Although the unemployment rate has been quite low in the years following the Obama presidency, it is expected to rise in 2020 and subsequent years. This is due to an economic downturn caused by the factors that you will read about below. It goes without saying that a higher unemployment rate means that consumers have less disposable income, thus resulting in less stimulation of the economy.
Inflation is an upward price pressure that makes goods more expensive, and is directly related to weakened currency. If inflation increases, a currency’s buying power is decreased. This can negatively impact the economy, because both companies and consumers will try to spend less. Too much deflation also isn’t good. In fact, many economic forecasters see deflation more likely 2020, which may result in a recession.
7. Interest rates
When interest rates are increased, it causes a ripple effect in the economy that indirectly affects the stock market. That’s because borrowing money from the Fed costs more for banks, which means that they have to increase the rates they charge their customers when borrowing money. This in turn means that credit card interested and mortgage interest rates rise, and thus consumers spend less money.
When consumers spend less money, businesses make less money as well. When businesses’ profits fall, they cut back on growth and this causes a decrease in estimated amount of future cash flows, thus lowering the price of the stock of the company in question.
6. Instability in global markets
Global markets are also experiencing quite a bit of turbulence, with a mentality of fear taking over, and leading to the increased emergence of far-right politicians. One of the biggest concerns for the global economy is the potential of Britain leaving the EU, also known as Brexit, which is having a very negative effect in consumer confidence, causing consumers worldwide to reign in their spending.
5. Trade wars
Simply put, a trade war is an economic conflict that occurs when one country raises tariffs on goods that another country would like to import. One nation may decide to impose higher tariffs on the goods from another nation in order to make domestic prices for those goods more competitive. This may work in the short run, but in the long run it ends up slowing economic growth and spiking inflation.
Currently in the US, in order to decrease the country’s deficit, the president has raised tariffs on products from various countries, but namely China. China retaliated, raising tariffs on products from the US and the result has actually weakened the US economy in various ways, and may continue to do so in 2020.
Unless you live under a rock, you are probably aware that 2020 is the year of the US presidential election.
Election years bring about greater uncertainty when it comes to the country’s economic policy, in general, and the 2020 election is set to be quite unpredictable.

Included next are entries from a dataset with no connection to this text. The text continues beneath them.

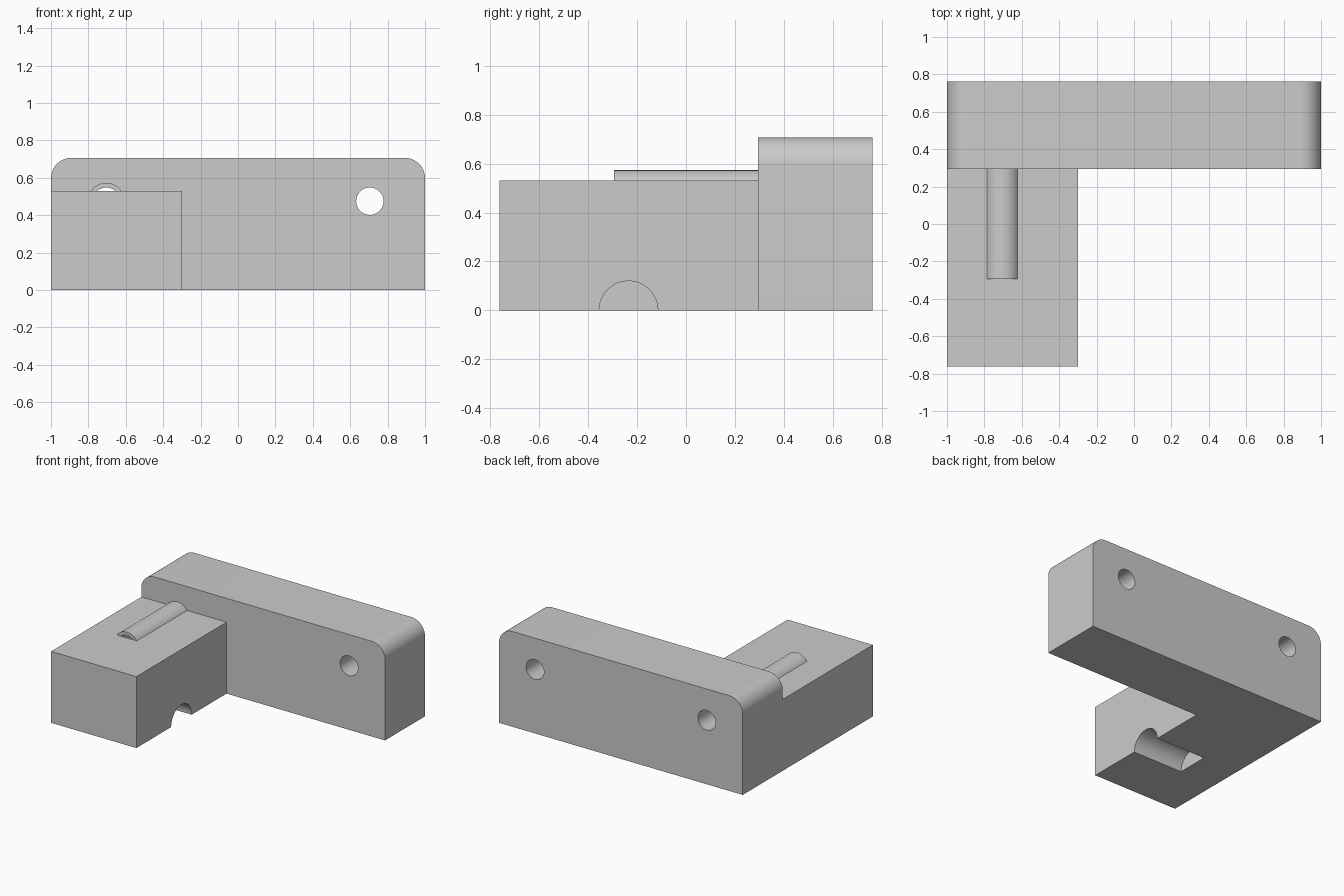
import bpy, bmesh
from math import sin, cos, pi, radians
from mathutils import Matrix

if "Cube" in bpy.data.objects:
    bpy.data.objects.remove(bpy.data.objects["Cube"])

HALF_Y, STEP_Y = 0.763, 0.295      # depth limits and front face of the wall
WALL_H, BLOCK_H, CORNER = 0.707, 0.53, 0.11
HOLE_X, HOLE_Z, HOLE_R, BOSS_R = 0.705, 0.475, 0.073, 0.098


def add_object(name, bm):
    bmesh.ops.recalc_face_normals(bm, faces=bm.faces)
    mesh = bpy.data.meshes.new(name)
    bm.to_mesh(mesh)
    bm.free()
    obj = bpy.data.objects.new(name, mesh)
    bpy.context.collection.objects.link(obj)
    return obj


def extrude_y(name, profile, y0, y1):
    bm = bmesh.new()
    face = bm.faces.new([bm.verts.new((x, y0, z)) for x, z in profile])
    new = bmesh.ops.extrude_face_region(bm, geom=[face])["geom"]
    bmesh.ops.translate(bm, vec=(0, y1 - y0, 0),
                        verts=[v for v in new if isinstance(v, bmesh.types.BMVert)])
    return add_object(name, bm)


def circle(cx, cz, r, n=64):
    return [(cx + r * cos(2 * pi * i / n), cz + r * sin(2 * pi * i / n)) for i in range(n)]


def combine(target, tool, operation):
    mod = target.modifiers.new(tool.name, "BOOLEAN")
    mod.object, mod.operation, mod.solver = tool, operation, "EXACT"
    bpy.context.view_layer.objects.active = target
    bpy.ops.object.modifier_apply(modifier=mod.name)
    bpy.data.objects.remove(tool)


# Rear wall with rounded top corners
arc = [(1 - CORNER + CORNER * cos(a), WALL_H - CORNER + CORNER * sin(a))
       for a in (pi / 2 * i / 16 for i in range(17))]
profile = [(1, 0)] + arc + [(-x, z) for x, z in reversed(arc)] + [(-1, 0)]
bracket = extrude_y("bracket", profile, STEP_Y, HALF_Y)

# Forward block, overlapping into the wall
block = extrude_y("block", [(-1, 0), (-0.3, 0), (-0.3, BLOCK_H), (-1, BLOCK_H)],
                  -HALF_Y, STEP_Y + 0.1)
combine(bracket, block, "UNION")

# Tubular boss half sunk into the block
boss = extrude_y("boss", circle(-HOLE_X, HOLE_Z, BOSS_R), -STEP_Y, STEP_Y + 0.1)
combine(bracket, boss, "UNION")

# Two bores: through the boss and through the wall
for side in (-1, 1):
    bore = extrude_y("bore", circle(side * HOLE_X, HOLE_Z, HOLE_R), -STEP_Y, HALF_Y + 0.1)
    combine(bracket, bore, "DIFFERENCE")

# Blind half-round groove under the block, open to the inner side
bm = bmesh.new()
bmesh.ops.create_cone(bm, cap_ends=True, segments=64, radius1=0.12, radius2=0.12, depth=0.61,
                      matrix=Matrix.Translation((-0.405, -0.235, 0)) @ Matrix.Rotation(pi / 2, 4, "Y"))
combine(bracket, add_object("groove", bm), "DIFFERENCE")

# Smooth curved surfaces, crisp edges
bpy.ops.object.select_all(action="DESELECT")
bracket.select_set(True)
bpy.context.view_layer.objects.active = bracket
bpy.ops.object.shade_smooth_by_angle(angle=radians(25))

- Corporate taxes: Under Trump, large corporations have seen substantial tax cuts which will most likely be reversed should a democrat win the election. This would decrease the rates on profits made by corporations and reduce the worth of such companies’ stocks.
- Wealth taxes: Some of the democratic candidates have a plan to impose a wealth tax, raising taxes on income, capital gains and wealth in general, especially for those who make over one billion dollars. The money made from these higher taxes would go towards funding Medicare for All, education and housing. This may benefit the stock market, as average consumers will have more disposable income, in turn creating a stronger economy. And rich people will stay rich, so they won’t stop spending their money anytime soon either.
- Consumer gains: Most of the democrats who are running for president have plans to benefit the middle class. Those plans include providing universal child care, cancelling student debt and creating a standard minimum wage. This will, again, put more money in the consumers’ pockets, and thus help to stimulate the overall economy.
3. Yield curve
A yield curve is a graphical representation used to visualize the yields available for bonds which have the same credit quality, but different maturity dates.
There are various kinds of yield curves—a normal curve, a steep curve, an inverted curve, a flat curve or a humped curve. The current yield curve is flattening, due to a hike in the Fed’s rate. This flattening is often an indication of a weakening economy.
2. Wealth inequality
The gap between the rich and the poor in the United States is increasing, and shows no signs of stopping. The problem with this for the stock market is that it is, since the middle and lower classes make up around 99% of the population, they also have the most effect on the economy. And with them making drastically less money than the top 1%, they don’t have enough disposable income to stimulate the economy, and this is forecasted to continue and worsen in 2020.
- Pandemic situation
After the global pandemic and the disruption of many industries and markets there is no doubt that Covid-19 will be the main influencing factor of 2020. This issue goes beyond politics, financial analyses and stock evaluation. We will keep it short – this will hit the market in unprecedented way and you know what – only few will benefit. Nobody knows who and how. It could be down to deep understanding of financial markets or just pure luck.